Vision Statement (defined as “What we want to accomplish over time by doing these things”):
To be an effective regional leader in engaging people of all ages in sustainable historic preservation and agricultural production, and in exploring the meaning of cultural and natural heritage, both public and personal.
Values (defined as “What guides our work”):
- Care — That we care about the natural and built environment, take good care of it,and take care in how we think about, plan for, and use it.
- Sustainability — That the ways we use this natural and built environment can be sustained long-term both financially and environmentally.
- Incrementalism — That the projects and programs to achieve our goals will be implemented step by step over time, as experience, study, and resources allow.
- Inclusion — That we will respect the wholeness of the site and its history, and the community of which it is a part. That we recognize that Clermont Farm is a complex “cultural landscape” (of a specific type designated as a Historic Vernacular Landscape) and a sustainable element of our community.
It is a natural landscape which Native Americans, Europeans, and African Americans added to and structured for their purposes, and whose cultural imprints, still in the ground and the buildings, clear or faint, have made something new of the natural landscape. Like historic buildings and districts, these special places reveal aspects of our country’s origins and development through their form and features, and the ways they were used. Cultural landscapes also reveal much about our evolving relationship with the natural world.
Respect for the wholeness of this cultural landscape includes the idea that none of the contributions made by different peoples and participants in Clermont’s history will be privileged, and none will be excluded, and that representation and interpretation of the site’s history will reflect this.

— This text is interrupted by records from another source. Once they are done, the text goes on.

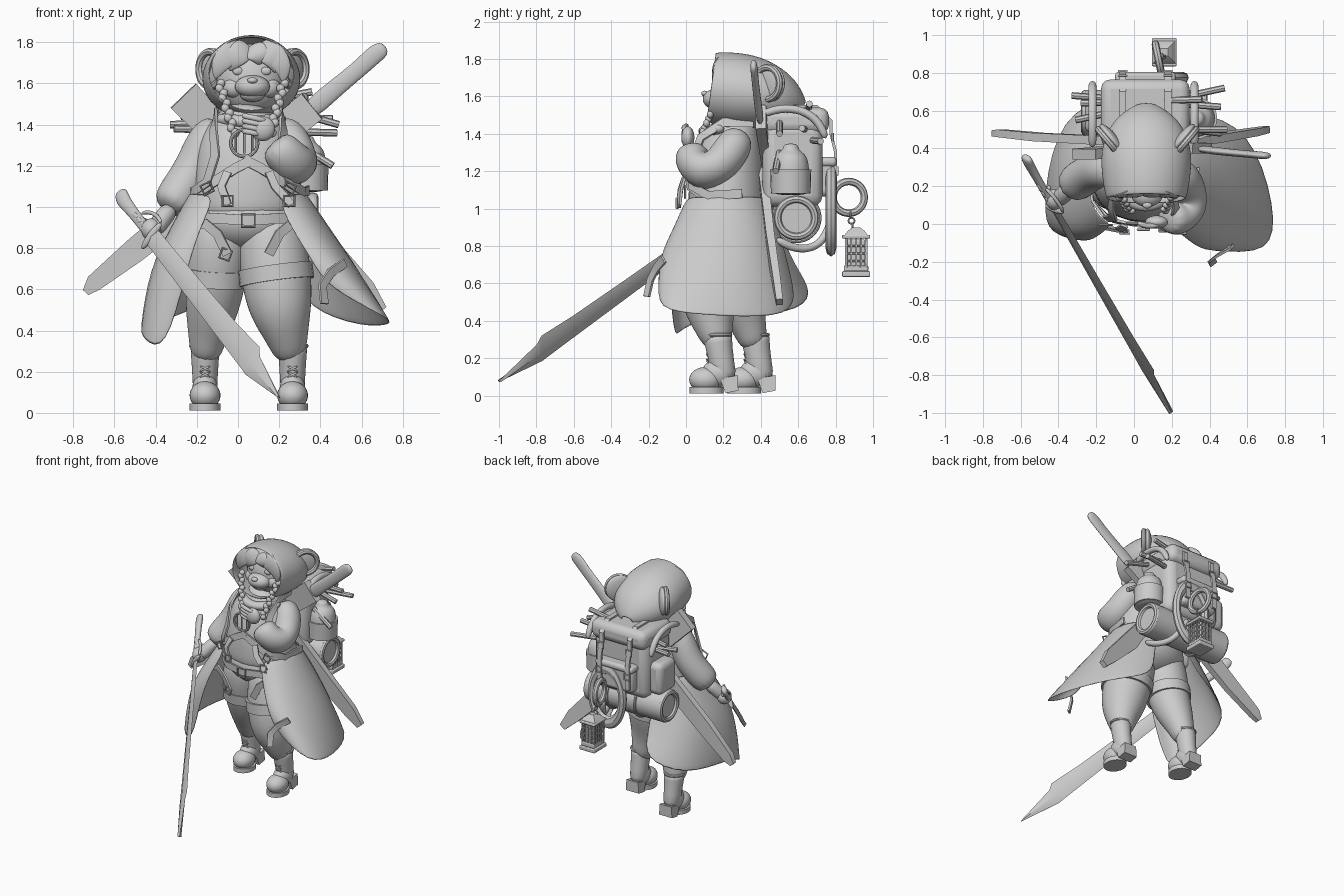
import bpy, bmesh
from math import sin, cos, pi, radians
from mathutils import Vector as V

hard = []

def make(name, verts, faces, sub=0, thick=0):
    me = bpy.data.meshes.new(name)
    me.from_pydata([tuple(v) for v in verts], [], faces)
    bm = bmesh.new()
    bm.from_mesh(me)
    bmesh.ops.recalc_face_normals(bm, faces=bm.faces)
    bm.to_mesh(me)
    bm.free()
    ob = bpy.data.objects.new(name, me)
    bpy.context.collection.objects.link(ob)
    if thick:
        m = ob.modifiers.new("thick", 'SOLIDIFY')
        m.thickness, m.offset = thick, 0
    if sub:
        m = ob.modifiers.new("sub", 'SUBSURF')
        m.levels = m.render_levels = sub
        for p in me.polygons:
            p.use_smooth = True
    else:
        hard.append(ob)
    return ob

def sweep(name, pts, r, up=(0, 0, 1), n=12, sub=2, caps=True, rect=False, center=None, thick=0):
    """Skin a section along a path; r is a radius, a (side, up) pair, or a list of them."""
    pts = [V(p) for p in pts]
    rs = r if isinstance(r, list) else [r] * len(pts)
    grow = 1 / (2 / 3 + cos(2 * pi / n) / 3) if sub else 1
    if rect:
        n, sub, grow = 4, 0, 2 ** .5
    verts, faces = [], []
    for i, p in enumerate(pts):
        t = (pts[min(i + 1, len(pts) - 1)] - pts[max(i - 1, 0)]).normalized()
        u = V((p.x - center[0], p.y - center[1], 0)) if center else V(up)
        s = t.cross(u).normalized()
        u = s.cross(t)
        a, b = rs[i] if isinstance(rs[i], tuple) else (rs[i], rs[i])
        for k in range(n):
            w = 2 * pi * k / n + (pi / 4 if rect else 0)
            verts.append(p + s * a * grow * cos(w) + u * b * grow * sin(w))
    for i in range(len(pts) - 1):
        for k in range(n):
            j = (k + 1) % n
            faces.append((i * n + k, i * n + j, i * n + n + j, i * n + n + k))
    if caps:
        faces += [tuple(range(n)), tuple(range(len(verts) - n, len(verts)))]
    return make(name, verts, faces, sub, thick)

def column(name, rings, **kw):
    """Upright form from (x, y, z, rx, ry) rings."""
    return sweep(name, [q[:3] for q in rings], [(q[3], q[-1]) for q in rings], up=(0, 1, 0), **kw)

def strap(name, pts, w=.02):
    return sweep(name, pts, (w, .007), rect=True, center=(.05, .25))

def ball(name, loc, s, rot=(0, 0, 0)):
    bpy.ops.mesh.primitive_uv_sphere_add(segments=24, ring_count=16, location=loc, rotation=rot)
    ob = bpy.context.object
    ob.name, ob.scale = name, s
    hard.append(ob)
    return ob

def box(name, loc, s, bev=.01, rot=(0, 0, 0)):
    bpy.ops.mesh.primitive_cube_add(size=1, location=loc, rotation=rot)
    ob = bpy.context.object
    ob.name, ob.scale = name, s
    bpy.ops.object.transform_apply(location=False, rotation=False, scale=True)
    m = ob.modifiers.new("bevel", 'BEVEL')
    m.width, m.segments = bev, 3
    hard.append(ob)
    return ob

def ring(name, loc, R, r, rot=(0, 0, 0), s=(1, 1, 1), n=32):
    bpy.ops.mesh.primitive_torus_add(major_radius=R, minor_radius=r, major_segments=n, minor_segments=8, location=loc, rotation=rot)
    ob = bpy.context.object
    ob.name, ob.scale = name, s
    hard.append(ob)
    return ob

def buckle(x, y, z, R=.035, tilt=0):
    ring("buckle", (x, y, z), R, .006, (pi / 2, radians(45 + tilt), 0), n=4)

# body, legs and shorts
column("torso", [(.05, .22, .92, .26, .2), (.05, .22, 1.02, .27, .21), (.04, .22, 1.2, .25, .2),
                 (.04, .24, 1.34, .225, .17), (.05, .26, 1.42, .16, .13), (.06, .27, 1.5, .1, .1)])
ball("hips", (.05, .22, .94), (.27, .21, .16))
column("left_leg", [(.14, .2, .97, .15), (.17, .17, .8, .17), (.19, .14, .62, .17), (.21, .12, .48, .148),
                    (.24, .15, .36, .1), (.26, .18, .25, .07)])
column("right_leg", [(-.06, .22, .97, .15), (-.1, .22, .8, .16), (-.11, .25, .62, .145), (-.13, .3, .48, .125),
                     (-.15, .34, .36, .09), (-.16, .37, .25, .07)])
column("left_short_hem", [(.18, .15, .71, .182), (.19, .145, .635, .182)], n=24, sub=0)
column("right_short_hem", [(-.105, .24, .7, .16), (-.11, .25, .62, .158)], n=24, sub=0)

# boots
for side, x, y in (("left", .265, .02), ("right", -.16, .22)):
    column(side + "_boot_shaft", [(x, y + .19, .06, .06, .07), (x, y + .17, .18, .06, .065),
                                  (x, y + .15, .3, .07, .075), (x, y + .15, .33, .073, .08)], n=20, sub=1)
    ball(side + "_boot_toe", (x, y + .085, .085), (.075, .088, .068))
    ball(side + "_boot_instep", (x, y + .15, .12), (.062, .085, .075))
    sweep(side + "_boot_sole", [(x, y + .09, .012), (x, y + .09, .045)], (.075, .09), up=(0, 1, 0), n=20, sub=0)
    sweep(side + "_boot_heel", [(x, y + .225, .02), (x, y + .21, .1)], [(.055, .035), (.05, .05)], up=(0, 1, 0), rect=True)
    ring(side + "_boot_cuff", (x, y + .15, .325), .068, .01)
    for i in range(5):
        z, d = .17 + i * .03, .03
        for m in (1, -1):
            sweep("boot_lace", [(x - d * m, y + .1, z), (x + d * m, y + .09, z + .03)], .006, n=6, sub=1)

# coat tails: two flared panels, split at front and back
def sheet(name, rows):
    n = len(rows[0])
    f = [(i * n + k, i * n + k + 1, i * n + n + k + 1, i * n + n + k) for i in range(len(rows) - 1) for k in range(n - 1)]
    return make(name, [p for q in rows for p in q], f, 2, .012)

sheet("left_coat_tail", [
    [(.18, .0, 1.06), (.28, .04, 1.07), (.34, .18, 1.07), (.3, .36, 1.07), (.12, .44, 1.07)],
    [(.25, -.06, .9), (.38, -.05, .9), (.46, .16, .9), (.4, .41, .9), (.2, .5, .9)],
    [(.35, -.14, .75), (.53, -.15, .7), (.62, .14, .68), (.52, .45, .68), (.26, .55, .7)],
    [(.42, -.13, .61), (.74, -.17, .45), (.76, .08, .42), (.62, .52, .4), (.32, .6, .5)]])
sheet("right_coat_tail", [
    [(-.1, .0, 1.06), (-.19, .04, 1.07), (-.25, .18, 1.07), (-.2, .38, 1.07), (-.02, .44, 1.07)],
    [(-.18, -.06, .9), (-.28, -.04, .9), (-.34, .16, .9), (-.28, .43, .9), (-.05, .5, .9)],
    [(-.24, -.1, .7), (-.4, -.08, .7), (-.45, .15, .7), (-.36, .5, .7), (-.07, .58, .7)],
    [(-.35, -.06, .27), (-.47, -.04, .34), (-.48, .16, .42), (-.4, .58, .42), (-.1, .7, .54)]])

# arms and hands
sweep("left_sleeve", [(.18, .29, 1.39), (.25, .26, 1.34), (.285, .18, 1.22), (.285, .08, 1.19), (.23, .03, 1.25), (.17, .03, 1.32)],
      [.075, .1, .105, .11, .1, .085])
sweep("right_sleeve", [(-.08, .29, 1.4), (-.15, .28, 1.34), (-.2, .28, 1.2), (-.27, .25, 1.09), (-.345, .19, .98)],
      [.075, .095, .1, .1, .1], up=(0, 1, 0))
sweep("right_wrist", [(-.32, .2, 1.0), (-.37, .16, .94), (-.41, .12, .88)], .045, up=(0, 1, 0))
ball("left_hand", (.12, .01, 1.38), (.06, .035, .06), (0, .6, 0))
ball("right_hand", (-.42, .13, .89), (.05, .055, .055))
for i in range(4):
    sweep("left_finger", [(.11 + i * .012, -.005, 1.35 + i * .022), (.06, -.015, 1.365 + i * .024), (.015, .01, 1.37 + i * .025)], .014, n=8, sub=1)
    p = V((-.44, .12, .88)) + V((-.018, .03, .021)) * i
    sweep("right_finger", [p + V((-.01, .02, .03)), p + V((-.005, -.03, .01)), p + V((.035, -.04, -.01)), p + V((.05, -.005, -.01))], .014, n=8, sub=1)

# head, hood, ears, hair
ball("head", (.065, .3, 1.62), (.17, .15, .175))
ball("muzzle", (.07, .16, 1.585), (.085, .07, .055))
ball("nose", (.07, .1, 1.615), (.025, .018, .015))
ball("chin", (.07, .17, 1.545), (.06, .05, .035))
for m, x in ((-1, 0), (1, .135)):
    ball("eye", (x, .17, 1.66), (.026, .014, .02))
    ball("cheek", (x * 1.2 - .015, .21, 1.58), (.06, .05, .05))
    e = .07 + .185 * m
    ball("ear", (e, .45, 1.67), (.03, .1, .1), (0, 0, -.7 * m))
    ring("ear_rim", (e + .02 * m, .435, 1.67), .085, .018, (0, pi / 2, -.7 * m))
sweep("hood", [(.065, .13, 1.65), (.065, .24, 1.635), (.065, .36, 1.62), (.065, .47, 1.59), (.065, .56, 1.56), (.065, .63, 1.535)],
      [(.205, .18), (.225, .195), (.235, .19), (.21, .16), (.15, .11), (.04, .03)], n=16, caps=False, thick=.015)
for x1, x2, z in ((.02, -.1, 1.62), (.05, -.03, 1.66), (.07, .11, 1.69), (.1, .19, 1.65), (.11, .23, 1.6)):
    sweep("hair_fringe", [(x1, .19, 1.79), ((x1 + x2) / 2, .15, 1.75), (x2, .15, (1.75 + z) / 2), (x2 - .01, .17, z)],
          [(.05, .014), (.06, .014), (.045, .012), (.006, .006)], up=(0, -1, 0))
for a, b in ((-.09, -.02), (.22, .16)):
    for i in range(11):
        t = i / 10
        ball("braid", (a + (b - a) * t + .007 * (-1) ** i, .17 - .1 * t, 1.6 - .24 * t), (.02, .018, .022), (0, .5 * (-1) ** i, 0))

# collar, pendant, straps and belts
sweep("collar", [(-.1, .2, 1.43), (-.03, .12, 1.42), (.06, .09, 1.41), (.15, .12, 1.42), (.23, .2, 1.43)], (.03, .035), up=(0, -1, 0))
ring("pendant_ring", (.03, .005, 1.31), .065, .009, (pi / 2, 0, 0))
for x in (-.01, .03, .07):
    sweep("pendant_bar", [(x, .005, 1.26), (x, .005, 1.365)], .006, up=(0, 1, 0), n=6, sub=0)
for m in (-1, 1):
    X = lambda v: .05 + v * m
    strap("pack_strap", [(X(.15), .36, 1.46), (X(.16), .2, 1.46), (X(.17), .08, 1.38), (X(.16), .03, 1.25), (X(.2), .03, 1.12), (X(.27), .12, 1.07), (X(.29), .3, 1.08)], .024)
    strap("chest_belt", [(X(-.02), .0, 1.23), (X(.06), .0, 1.19), (X(.17), .02, 1.12), (X(.25), .1, 1.06)], .024)
    strap("hanging_strap", [(X(.1), -.01, 1.17), (X(.13), -.03, 1.1), (X(.1 if m < 0 else .21), -.04, 1.01)], .02)
    strap("pocket_strap", [(X(.26), .0, .91), (X(.21), -.02, .92), (X(.15), -.03, .87), (X(.1), -.03, .77)], .024)
    buckle(X(.2), -.005, 1.09, tilt=25 * m)
    buckle(X(.1 if m < 0 else .2), -.05, 1.03)
buckle(-.06, -.035, .77, tilt=20)
strap("waist_belt", [(-.2, .1, .95), (-.1, .01, .945), (.05, -.015, .935), (.2, .01, .945), (.3, .1, .95)], .025)
buckle(.05, -.03, .935, .045)
strap("coat_tail_strap", [(.52, -.12, .73), (.45, -.16, .68), (.41, -.19, .62), (.42, -.21, .53)], .022)

# backpack
box("pack_body", (.06, .57, 1.24), (.46, .32, .46), .06)
box("pack_lid", (.06, .585, 1.47), (.47, .36, .14), .05)
box("pack_back_pocket", (.06, .74, 1.16), (.3, .1, .19), .03)
box("pack_pocket_flap", (.06, .75, 1.25), (.32, .11, .05), .02)
box("pack_side_pocket", (-.2, .58, 1.17), (.12, .2, .24), .04)
for x in (-.06, .18):
    sweep("lid_strap", [(x, .5, 1.545), (x, .7, 1.545), (x, .775, 1.47), (x, .775, 1.4), (x, .8, 1.3), (x, .8, 1.1)], (.018, .008), up=(0, .5, .5), rect=True)
    buckle(x, .785, 1.38, .03)
    buckle(x, .81, 1.2, .03)
    ring("bedroll_strap", (x, .59, .95), .125, .01, (0, pi / 2, 0))
sweep("bedroll", [(-.26, .59, .95), (.37, .59, .95)], .12, n=28, sub=0)
for x in (-.26, .37):
    ring("bedroll_end", (x, .59, .95), .1, .02, (0, pi / 2, 0))
column("bottle", [(.33, .56, 1.07, .09), (.33, .56, 1.1, .1), (.33, .56, 1.22, .1), (.33, .56, 1.29, .085), (.33, .56, 1.31, .04), (.33, .56, 1.35, .04)])
column("bottle_holder", [(.33, .56, 1.08, .106), (.33, .56, 1.21, .11)], n=24, sub=0)
for x in (-.22, .32):
    sweep("rope_hoop", [(x, .4, 1.5), (x, .5, 1.54), (x, .62, 1.53), (x, .71, 1.47), (x, .75, 1.37)], .022, up=(1, 0, 0), n=8)
sweep("lower_hoop", [(.3, .48, .84), (.28, .56, .79), (.24, .66, .78), (.2, .74, .83), (.16, .78, .95)], .022, up=(1, 0, 0), n=8)
ring("rope_coil", (.13, .775, 1.0), .13, .03, (pi / 2, 0, 0), (1, 1.6, 1))
for a, b in (((-.33, .68, 1.4), (.46, .62, 1.43)), ((-.31, .55, 1.38), (.48, .72, 1.36)),
             ((-.28, .64, 1.44), (.36, .66, 1.56)), ((.3, .5, 1.3), (.46, .48, 1.2)), ((.28, .5, 1.46), (.49, .5, 1.4))):
    sweep("firewood", [a, b], .018, n=8, sub=0)

# lantern hanging from a hook
ring("lantern_hook", (.13, .87, 1.06), .085, .02, (0, pi / 2, .2))
for i in range(3):
    ring("chain_link", (.15, .88 + i * .005, .965 - i * .03), .016, .005, (pi / 2, 0, i * pi / 2), n=12)
lx, ly = .16, .91
box("lantern_base", (lx, ly, .65), (.13, .15, .03), .006)
box("lantern_plinth", (lx, ly, .68), (.11, .13, .03), .006)
box("lantern_glass", (lx, ly, .76), (.085, .1, .15), .01)
box("lantern_cap", (lx, ly, .85), (.13, .15, .02), .006)
sweep("lantern_roof", [(lx, ly, .86), (lx, ly, .88), (lx, ly, .9)], [.06, .045, .02], up=(0, 1, 0), rect=True)
for i in range(5):
    d = -.052 + i * .026
    for p in ((d, .055), (d, -.055), (.052, d), (-.052, d)):
        box("lantern_bar", (lx + p[0], ly + p[1], .765), (.009, .009, .16), .001)
for z in (.72, .76, .8):
    ring("lantern_band", (lx, ly, z), .076, .005, (0, 0, pi / 4), n=4)

# drawn sword
G, T = V((-.42, .08, .86)), V((.2, -1, .08))
d = (T - G).normalized()
w = (V((0, 0, 1)) - d * d.z).normalized()
w = (w + d.cross(V((0, 0, 1))).normalized() * -.42).normalized()
blade = [(0, .045, 0), (.35, .054, 0), (.62, .062, .002), (.77, .072, .008), (.8, .058, -.008), (1, .003, -.005)]
if w.x < 0:
    w = (w + d.cross(V((0, 0, 1))).normalized() * .84).normalized()
sweep("sword_blade", [G.lerp(T, t) + w * o for t, h, o in blade], [(.014, h) for t, h, o in blade], up=w, n=4, sub=0)
sweep("sword_grip", [G - d * .01, G - d * .12, G - d * .26, G - d * .34, G - d * .385 + w * .02],
      [(.02, .03), (.02, .026), (.02, .03), (.024, .04), (.02, .034)], up=w)
sweep("sword_guard", [G - w * .085, G, G + w * .085], [.012, .024, .012], up=d, n=8)
sweep("knuckle_guard", [G + w * .08, G - d * .05 + w * .09, G - d * .12 + w * .07, G - d * .16 + w * .03], .01, up=(1, 0, 0), n=8)

# two crossed scabbards on the back, one with a sword in it
A = (-.6, 0, .8)
sweep("full_scabbard", [(-.74, .48, .585), (-.7, .48, .63), (-.5, .46, .79), (.1, .43, 1.28), (.36, .4, 1.49)],
      [(.016, .018), (.02, .042), (.022, .06), (.025, .074), (.028, .08)], up=A, rect=True)
sweep("stowed_sword_grip", [(.34, .4, 1.46), (.44, .385, 1.55), (.6, .37, 1.68), (.66, .365, 1.74), (.72, .36, 1.78)],
      [(.02, .05), (.02, .045), (.018, .04), (.02, .046), (.018, .036)], up=A)
sweep("empty_scabbard", [(-.265, .37, 1.54), (-.12, .385, 1.39), (.4, .45, .83), (.62, .485, .6), (.7, .5, .5)],
      [(.028, .085), (.026, .08), (.022, .065), (.02, .05), (.018, .025)], up=(.75, 0, .66), rect=True)

# crisp edges on hard parts
bpy.ops.object.select_all(action='DESELECT')
for o in hard:
    o.select_set(True)
bpy.context.view_layer.objects.active = hard[0]
bpy.ops.object.shade_smooth_by_angle(angle=radians(38))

Clermont will, based on this value, continue to invite and nurture community.